● What is expected
Retype, word for word, every line of the records below starting at the one that contains "pom = bpy.context.object" and ending at the one that contains "pom.data.materials.append(TAN)"; include both of those lines and nothing more.

= = =

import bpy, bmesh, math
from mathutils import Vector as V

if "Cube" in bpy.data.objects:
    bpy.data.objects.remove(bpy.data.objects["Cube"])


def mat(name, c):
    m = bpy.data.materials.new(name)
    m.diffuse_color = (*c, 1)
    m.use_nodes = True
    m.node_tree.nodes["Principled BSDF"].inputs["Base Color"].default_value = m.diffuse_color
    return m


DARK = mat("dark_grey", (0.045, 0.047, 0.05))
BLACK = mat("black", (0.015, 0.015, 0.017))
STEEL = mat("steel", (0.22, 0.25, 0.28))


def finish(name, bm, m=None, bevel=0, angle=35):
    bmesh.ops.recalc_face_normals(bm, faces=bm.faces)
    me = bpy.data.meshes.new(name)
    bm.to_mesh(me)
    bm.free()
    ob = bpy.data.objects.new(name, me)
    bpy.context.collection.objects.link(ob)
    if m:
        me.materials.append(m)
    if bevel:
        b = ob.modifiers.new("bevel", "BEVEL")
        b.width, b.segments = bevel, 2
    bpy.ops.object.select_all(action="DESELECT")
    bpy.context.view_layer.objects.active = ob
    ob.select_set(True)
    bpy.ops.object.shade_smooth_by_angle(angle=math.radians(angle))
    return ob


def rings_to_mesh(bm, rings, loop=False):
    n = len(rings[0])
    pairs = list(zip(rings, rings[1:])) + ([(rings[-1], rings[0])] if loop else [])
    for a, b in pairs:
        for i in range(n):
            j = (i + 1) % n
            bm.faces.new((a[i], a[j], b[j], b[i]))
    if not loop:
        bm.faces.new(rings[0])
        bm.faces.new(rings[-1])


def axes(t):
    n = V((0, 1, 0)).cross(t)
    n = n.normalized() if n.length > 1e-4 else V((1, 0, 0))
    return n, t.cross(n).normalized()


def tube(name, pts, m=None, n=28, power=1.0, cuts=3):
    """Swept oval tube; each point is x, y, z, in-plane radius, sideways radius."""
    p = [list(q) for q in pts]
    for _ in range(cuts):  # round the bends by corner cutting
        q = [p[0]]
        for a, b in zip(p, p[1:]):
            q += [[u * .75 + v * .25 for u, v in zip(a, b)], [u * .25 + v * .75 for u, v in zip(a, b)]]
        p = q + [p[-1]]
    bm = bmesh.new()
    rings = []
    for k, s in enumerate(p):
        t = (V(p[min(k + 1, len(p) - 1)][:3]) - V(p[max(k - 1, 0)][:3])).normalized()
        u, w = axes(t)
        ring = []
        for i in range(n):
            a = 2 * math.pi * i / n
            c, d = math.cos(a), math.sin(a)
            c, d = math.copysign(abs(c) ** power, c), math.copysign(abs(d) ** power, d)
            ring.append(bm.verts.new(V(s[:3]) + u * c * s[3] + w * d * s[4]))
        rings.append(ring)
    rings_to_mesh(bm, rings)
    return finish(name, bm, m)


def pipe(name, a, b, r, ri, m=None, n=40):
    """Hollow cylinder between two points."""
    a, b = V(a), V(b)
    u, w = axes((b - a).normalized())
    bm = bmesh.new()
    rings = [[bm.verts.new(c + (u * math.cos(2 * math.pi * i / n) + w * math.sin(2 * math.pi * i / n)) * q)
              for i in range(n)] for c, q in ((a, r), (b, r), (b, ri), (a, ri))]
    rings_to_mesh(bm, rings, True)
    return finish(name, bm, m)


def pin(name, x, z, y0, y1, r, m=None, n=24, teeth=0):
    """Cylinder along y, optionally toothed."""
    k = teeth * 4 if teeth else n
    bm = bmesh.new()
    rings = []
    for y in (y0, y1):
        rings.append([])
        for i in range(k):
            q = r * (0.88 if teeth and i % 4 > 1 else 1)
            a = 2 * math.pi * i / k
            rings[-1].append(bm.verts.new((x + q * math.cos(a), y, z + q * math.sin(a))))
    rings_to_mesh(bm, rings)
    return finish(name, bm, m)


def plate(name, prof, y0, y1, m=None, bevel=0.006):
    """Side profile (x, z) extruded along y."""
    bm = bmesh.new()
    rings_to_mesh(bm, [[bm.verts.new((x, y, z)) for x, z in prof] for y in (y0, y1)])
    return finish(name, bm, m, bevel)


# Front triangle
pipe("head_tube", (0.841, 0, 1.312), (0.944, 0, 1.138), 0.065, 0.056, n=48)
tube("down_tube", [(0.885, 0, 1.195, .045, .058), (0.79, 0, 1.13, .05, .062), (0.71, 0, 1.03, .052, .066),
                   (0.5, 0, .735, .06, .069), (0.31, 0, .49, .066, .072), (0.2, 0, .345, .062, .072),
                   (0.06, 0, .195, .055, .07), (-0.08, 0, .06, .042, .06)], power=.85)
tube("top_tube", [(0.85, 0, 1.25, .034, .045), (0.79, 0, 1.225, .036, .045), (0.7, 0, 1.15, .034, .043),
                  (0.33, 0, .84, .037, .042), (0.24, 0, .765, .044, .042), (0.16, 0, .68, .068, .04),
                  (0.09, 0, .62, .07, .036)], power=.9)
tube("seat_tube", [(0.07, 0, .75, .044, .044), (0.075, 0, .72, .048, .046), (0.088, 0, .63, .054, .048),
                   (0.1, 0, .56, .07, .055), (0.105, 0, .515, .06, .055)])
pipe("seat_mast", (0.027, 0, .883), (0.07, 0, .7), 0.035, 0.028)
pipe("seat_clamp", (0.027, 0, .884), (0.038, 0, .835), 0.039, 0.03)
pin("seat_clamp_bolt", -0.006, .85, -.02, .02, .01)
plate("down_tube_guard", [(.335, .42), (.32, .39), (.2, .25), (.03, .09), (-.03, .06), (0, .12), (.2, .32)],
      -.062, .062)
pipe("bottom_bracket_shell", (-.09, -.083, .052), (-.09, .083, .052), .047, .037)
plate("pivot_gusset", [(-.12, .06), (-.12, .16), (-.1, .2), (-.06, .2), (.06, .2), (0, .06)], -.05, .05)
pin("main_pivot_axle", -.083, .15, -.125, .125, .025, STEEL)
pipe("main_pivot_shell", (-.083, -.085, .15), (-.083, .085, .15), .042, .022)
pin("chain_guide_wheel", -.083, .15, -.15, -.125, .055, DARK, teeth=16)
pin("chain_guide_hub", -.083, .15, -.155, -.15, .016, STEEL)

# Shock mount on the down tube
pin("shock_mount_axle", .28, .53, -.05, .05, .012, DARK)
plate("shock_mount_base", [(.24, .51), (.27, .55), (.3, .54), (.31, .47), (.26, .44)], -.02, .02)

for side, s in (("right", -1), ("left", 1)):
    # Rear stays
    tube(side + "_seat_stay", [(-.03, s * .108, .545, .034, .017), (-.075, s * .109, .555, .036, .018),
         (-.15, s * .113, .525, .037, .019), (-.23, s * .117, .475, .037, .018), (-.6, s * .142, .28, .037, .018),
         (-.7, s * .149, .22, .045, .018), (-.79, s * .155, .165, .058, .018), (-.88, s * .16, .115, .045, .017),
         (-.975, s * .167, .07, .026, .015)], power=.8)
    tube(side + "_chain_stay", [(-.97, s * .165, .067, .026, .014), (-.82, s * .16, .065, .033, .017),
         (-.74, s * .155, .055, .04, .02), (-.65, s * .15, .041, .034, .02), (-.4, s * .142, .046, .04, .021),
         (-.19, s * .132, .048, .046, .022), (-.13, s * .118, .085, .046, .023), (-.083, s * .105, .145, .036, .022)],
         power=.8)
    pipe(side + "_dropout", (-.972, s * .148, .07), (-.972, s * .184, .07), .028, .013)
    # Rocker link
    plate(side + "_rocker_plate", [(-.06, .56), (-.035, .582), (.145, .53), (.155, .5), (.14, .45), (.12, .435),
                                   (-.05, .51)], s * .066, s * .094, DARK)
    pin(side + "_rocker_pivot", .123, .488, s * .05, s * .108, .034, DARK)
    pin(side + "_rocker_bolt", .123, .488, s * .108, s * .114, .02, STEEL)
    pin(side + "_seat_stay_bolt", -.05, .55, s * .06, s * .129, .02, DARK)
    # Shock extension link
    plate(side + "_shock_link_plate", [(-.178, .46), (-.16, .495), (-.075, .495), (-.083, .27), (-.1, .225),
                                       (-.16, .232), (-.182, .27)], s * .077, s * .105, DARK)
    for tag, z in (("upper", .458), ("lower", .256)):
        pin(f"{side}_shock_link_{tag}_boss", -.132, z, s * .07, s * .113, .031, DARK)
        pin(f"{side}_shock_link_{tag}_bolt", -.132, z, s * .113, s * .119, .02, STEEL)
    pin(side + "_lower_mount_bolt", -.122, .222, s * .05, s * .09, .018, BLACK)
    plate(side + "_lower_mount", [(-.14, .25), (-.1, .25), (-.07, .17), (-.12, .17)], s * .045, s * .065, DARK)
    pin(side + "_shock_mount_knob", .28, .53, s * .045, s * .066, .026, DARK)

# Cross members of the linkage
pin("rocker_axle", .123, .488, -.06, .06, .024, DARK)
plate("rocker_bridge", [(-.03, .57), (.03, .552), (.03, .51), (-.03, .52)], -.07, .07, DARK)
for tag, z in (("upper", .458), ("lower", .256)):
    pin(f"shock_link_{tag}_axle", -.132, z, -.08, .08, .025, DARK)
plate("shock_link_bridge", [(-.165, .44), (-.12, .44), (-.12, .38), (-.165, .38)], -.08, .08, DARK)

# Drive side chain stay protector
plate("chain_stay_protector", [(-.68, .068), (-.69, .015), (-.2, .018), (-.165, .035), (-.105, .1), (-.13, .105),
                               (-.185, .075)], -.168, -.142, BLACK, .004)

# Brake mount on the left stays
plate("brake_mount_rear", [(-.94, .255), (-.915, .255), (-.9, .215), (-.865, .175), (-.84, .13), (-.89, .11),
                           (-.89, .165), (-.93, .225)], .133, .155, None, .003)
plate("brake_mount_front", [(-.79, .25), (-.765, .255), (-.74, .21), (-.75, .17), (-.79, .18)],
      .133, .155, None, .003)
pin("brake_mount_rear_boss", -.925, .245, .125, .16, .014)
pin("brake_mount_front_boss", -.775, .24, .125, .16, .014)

= = =

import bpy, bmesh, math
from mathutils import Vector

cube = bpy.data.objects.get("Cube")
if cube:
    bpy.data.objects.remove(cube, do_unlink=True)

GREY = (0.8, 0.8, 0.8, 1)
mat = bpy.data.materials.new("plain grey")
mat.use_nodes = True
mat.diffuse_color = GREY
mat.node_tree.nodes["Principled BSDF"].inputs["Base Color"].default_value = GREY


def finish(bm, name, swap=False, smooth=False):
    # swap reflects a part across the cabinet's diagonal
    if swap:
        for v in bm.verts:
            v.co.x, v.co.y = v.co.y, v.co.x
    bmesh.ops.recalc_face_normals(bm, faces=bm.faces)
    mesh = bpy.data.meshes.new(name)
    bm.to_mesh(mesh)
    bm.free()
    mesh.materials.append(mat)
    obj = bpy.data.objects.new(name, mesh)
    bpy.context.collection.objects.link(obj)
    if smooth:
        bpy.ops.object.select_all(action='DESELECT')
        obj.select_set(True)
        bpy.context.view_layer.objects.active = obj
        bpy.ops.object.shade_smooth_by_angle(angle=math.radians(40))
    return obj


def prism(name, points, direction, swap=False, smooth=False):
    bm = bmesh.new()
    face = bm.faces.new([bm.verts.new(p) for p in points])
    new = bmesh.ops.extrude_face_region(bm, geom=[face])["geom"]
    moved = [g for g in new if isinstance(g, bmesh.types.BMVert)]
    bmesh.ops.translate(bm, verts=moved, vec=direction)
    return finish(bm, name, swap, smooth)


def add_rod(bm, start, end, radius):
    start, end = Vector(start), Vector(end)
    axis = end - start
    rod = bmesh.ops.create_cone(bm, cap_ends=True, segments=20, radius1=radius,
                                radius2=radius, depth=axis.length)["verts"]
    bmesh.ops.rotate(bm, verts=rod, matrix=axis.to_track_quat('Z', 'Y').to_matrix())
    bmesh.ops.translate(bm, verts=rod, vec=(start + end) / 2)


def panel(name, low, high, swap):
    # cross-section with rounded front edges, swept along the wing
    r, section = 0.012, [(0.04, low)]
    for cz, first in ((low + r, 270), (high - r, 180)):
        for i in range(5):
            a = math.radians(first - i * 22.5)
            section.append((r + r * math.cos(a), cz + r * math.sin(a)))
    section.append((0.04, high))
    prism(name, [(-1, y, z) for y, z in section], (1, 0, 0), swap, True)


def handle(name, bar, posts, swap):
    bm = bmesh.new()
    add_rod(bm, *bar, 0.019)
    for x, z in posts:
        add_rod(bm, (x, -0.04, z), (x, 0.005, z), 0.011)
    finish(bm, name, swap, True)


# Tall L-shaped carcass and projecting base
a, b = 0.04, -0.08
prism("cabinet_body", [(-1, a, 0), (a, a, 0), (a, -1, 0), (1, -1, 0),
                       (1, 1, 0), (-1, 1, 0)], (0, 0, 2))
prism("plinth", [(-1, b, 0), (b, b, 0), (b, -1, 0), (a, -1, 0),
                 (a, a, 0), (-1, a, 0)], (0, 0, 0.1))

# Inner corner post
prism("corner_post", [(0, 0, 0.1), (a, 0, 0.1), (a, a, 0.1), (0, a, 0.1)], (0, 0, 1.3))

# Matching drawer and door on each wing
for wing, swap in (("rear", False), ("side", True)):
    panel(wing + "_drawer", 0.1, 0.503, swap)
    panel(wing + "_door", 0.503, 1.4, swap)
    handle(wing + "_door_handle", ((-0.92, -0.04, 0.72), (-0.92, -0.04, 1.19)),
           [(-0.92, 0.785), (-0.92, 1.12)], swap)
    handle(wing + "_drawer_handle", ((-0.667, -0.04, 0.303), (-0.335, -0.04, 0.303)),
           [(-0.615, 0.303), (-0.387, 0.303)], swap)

= = =

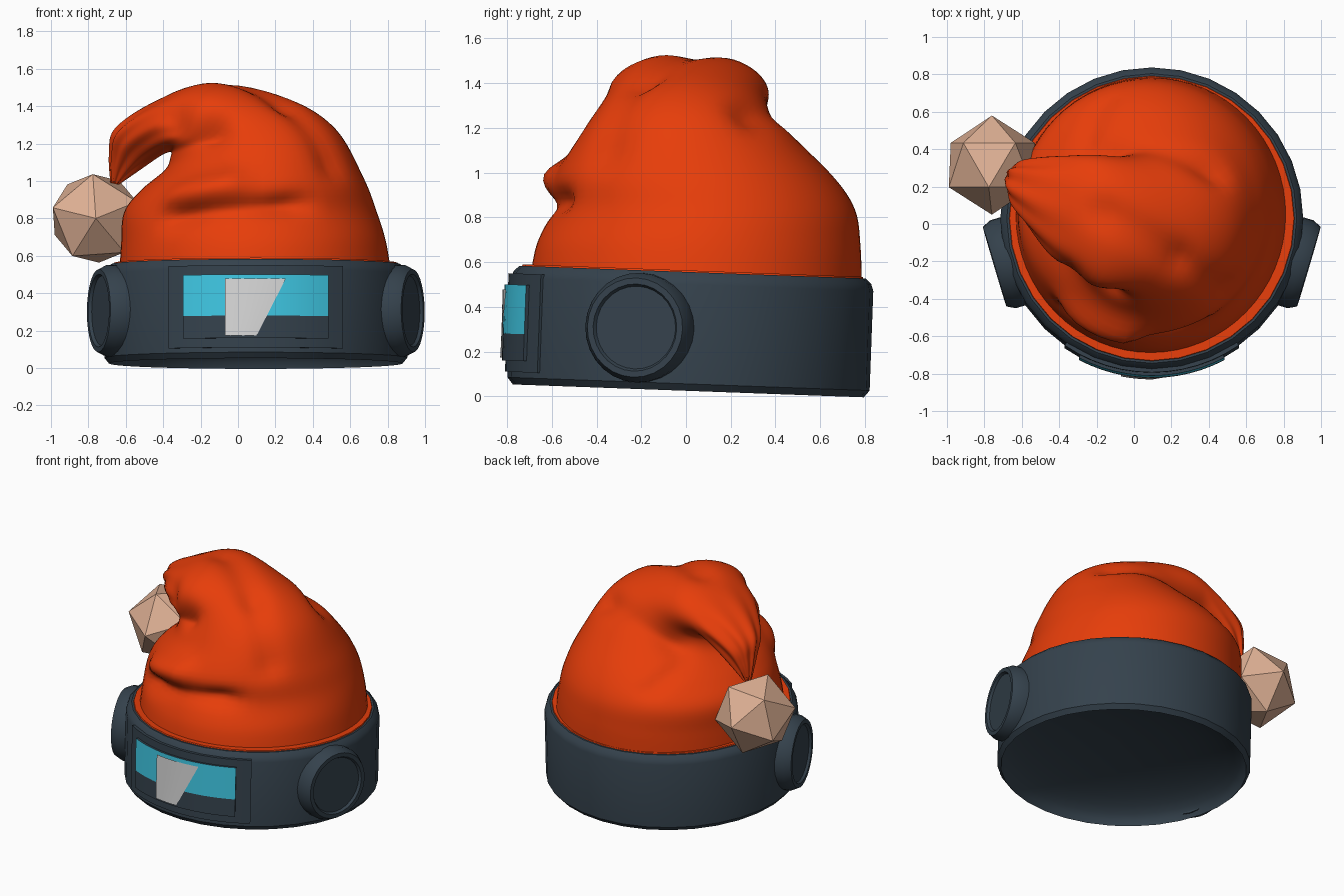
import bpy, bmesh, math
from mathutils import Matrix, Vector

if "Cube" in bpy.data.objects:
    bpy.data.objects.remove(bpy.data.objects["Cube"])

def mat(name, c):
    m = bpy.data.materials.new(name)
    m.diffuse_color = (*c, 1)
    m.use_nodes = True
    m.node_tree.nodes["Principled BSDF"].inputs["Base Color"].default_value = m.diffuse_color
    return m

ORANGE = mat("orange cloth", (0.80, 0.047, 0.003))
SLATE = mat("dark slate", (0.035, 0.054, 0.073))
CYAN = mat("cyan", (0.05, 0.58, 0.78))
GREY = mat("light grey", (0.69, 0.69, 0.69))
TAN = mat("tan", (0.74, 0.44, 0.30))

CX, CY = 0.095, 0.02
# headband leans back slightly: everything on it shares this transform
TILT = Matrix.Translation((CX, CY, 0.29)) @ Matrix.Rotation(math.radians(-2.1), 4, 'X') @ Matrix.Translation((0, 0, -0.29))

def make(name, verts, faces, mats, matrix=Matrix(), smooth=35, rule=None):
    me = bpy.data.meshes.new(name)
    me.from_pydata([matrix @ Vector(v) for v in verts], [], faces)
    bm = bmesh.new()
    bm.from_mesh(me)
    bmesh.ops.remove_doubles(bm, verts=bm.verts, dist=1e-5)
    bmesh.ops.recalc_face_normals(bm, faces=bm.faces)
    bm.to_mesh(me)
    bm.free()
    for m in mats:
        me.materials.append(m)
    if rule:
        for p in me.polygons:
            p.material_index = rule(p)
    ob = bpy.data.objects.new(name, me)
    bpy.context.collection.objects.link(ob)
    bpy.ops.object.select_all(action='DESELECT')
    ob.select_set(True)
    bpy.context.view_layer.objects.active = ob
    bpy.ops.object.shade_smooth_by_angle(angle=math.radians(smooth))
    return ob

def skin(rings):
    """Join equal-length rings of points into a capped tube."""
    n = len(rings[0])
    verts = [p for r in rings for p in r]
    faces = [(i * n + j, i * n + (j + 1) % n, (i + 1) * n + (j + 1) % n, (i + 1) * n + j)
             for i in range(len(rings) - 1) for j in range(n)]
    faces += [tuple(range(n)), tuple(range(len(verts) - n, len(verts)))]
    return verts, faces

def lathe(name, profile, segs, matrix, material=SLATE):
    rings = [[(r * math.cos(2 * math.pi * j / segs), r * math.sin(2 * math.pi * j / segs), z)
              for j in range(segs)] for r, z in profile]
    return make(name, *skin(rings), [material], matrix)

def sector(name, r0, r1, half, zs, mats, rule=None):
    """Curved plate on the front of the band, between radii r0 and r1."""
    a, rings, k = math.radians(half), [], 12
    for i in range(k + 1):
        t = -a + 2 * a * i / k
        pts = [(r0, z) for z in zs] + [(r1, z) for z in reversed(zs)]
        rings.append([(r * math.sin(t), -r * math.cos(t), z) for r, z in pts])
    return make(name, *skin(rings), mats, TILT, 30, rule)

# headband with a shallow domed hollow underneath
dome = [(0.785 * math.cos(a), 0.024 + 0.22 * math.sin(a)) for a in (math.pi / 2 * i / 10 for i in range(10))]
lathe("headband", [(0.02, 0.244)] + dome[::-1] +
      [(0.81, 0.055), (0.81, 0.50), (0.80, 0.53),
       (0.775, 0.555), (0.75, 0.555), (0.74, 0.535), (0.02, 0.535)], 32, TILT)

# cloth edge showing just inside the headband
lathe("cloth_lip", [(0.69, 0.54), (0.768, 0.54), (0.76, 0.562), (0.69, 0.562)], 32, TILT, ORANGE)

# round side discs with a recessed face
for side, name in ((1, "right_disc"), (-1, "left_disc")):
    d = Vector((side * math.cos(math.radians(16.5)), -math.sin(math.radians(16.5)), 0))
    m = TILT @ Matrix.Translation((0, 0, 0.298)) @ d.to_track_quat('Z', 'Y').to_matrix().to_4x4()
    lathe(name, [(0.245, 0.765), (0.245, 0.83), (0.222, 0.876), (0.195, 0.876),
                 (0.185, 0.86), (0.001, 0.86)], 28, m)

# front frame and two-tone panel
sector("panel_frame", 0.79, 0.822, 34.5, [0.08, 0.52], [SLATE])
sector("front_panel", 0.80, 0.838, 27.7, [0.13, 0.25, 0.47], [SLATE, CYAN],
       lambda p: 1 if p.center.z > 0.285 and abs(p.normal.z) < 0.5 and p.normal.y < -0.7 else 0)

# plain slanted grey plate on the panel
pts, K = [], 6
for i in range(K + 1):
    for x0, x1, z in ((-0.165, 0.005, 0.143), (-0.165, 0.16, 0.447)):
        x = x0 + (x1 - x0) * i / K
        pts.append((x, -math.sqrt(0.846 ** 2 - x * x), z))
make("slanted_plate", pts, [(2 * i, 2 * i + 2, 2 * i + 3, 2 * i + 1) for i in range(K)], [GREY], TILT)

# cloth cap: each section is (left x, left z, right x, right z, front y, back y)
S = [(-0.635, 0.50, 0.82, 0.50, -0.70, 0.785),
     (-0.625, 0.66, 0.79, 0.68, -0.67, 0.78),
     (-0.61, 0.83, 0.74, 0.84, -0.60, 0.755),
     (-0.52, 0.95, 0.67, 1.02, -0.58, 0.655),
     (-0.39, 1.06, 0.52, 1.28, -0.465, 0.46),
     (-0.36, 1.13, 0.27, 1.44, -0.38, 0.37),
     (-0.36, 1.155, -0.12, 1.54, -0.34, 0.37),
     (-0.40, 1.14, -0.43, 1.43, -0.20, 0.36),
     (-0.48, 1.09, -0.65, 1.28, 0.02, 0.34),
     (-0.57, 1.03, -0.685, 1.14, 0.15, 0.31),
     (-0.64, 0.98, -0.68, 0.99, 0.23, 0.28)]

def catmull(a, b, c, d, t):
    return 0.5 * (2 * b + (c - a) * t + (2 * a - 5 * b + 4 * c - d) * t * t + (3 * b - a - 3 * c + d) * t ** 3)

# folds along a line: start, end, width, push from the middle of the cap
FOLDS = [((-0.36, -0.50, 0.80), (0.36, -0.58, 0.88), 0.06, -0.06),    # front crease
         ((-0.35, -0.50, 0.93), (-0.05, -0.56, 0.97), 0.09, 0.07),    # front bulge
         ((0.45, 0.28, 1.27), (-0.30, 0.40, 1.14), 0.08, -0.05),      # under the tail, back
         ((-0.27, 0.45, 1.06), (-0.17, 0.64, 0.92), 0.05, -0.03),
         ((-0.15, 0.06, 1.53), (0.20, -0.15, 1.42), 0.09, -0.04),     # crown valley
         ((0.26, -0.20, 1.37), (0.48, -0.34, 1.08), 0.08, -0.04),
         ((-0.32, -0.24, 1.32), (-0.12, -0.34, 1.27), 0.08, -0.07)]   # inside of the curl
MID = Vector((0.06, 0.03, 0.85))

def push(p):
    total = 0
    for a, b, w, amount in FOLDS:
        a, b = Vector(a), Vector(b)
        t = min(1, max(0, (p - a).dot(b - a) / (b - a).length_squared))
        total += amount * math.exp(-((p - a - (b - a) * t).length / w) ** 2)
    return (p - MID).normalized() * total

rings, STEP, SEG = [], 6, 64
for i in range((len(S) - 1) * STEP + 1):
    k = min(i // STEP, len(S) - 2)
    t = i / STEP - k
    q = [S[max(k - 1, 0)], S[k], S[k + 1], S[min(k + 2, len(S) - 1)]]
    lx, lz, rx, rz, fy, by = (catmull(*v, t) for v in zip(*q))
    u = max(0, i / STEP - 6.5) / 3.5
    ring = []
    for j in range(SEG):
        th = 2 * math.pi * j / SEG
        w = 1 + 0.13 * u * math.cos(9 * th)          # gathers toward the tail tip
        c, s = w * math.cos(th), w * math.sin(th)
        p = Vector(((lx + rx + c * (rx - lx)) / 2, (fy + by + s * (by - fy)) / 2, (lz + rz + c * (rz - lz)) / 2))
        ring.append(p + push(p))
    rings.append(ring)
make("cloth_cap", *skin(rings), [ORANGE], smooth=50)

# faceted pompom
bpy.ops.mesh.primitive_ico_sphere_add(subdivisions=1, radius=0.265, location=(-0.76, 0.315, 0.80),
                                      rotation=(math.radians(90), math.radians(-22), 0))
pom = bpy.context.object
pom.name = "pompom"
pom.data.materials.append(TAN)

= = =

● Written answer
pom = bpy.context.object
pom.name = "pompom"
pom.data.materials.append(TAN)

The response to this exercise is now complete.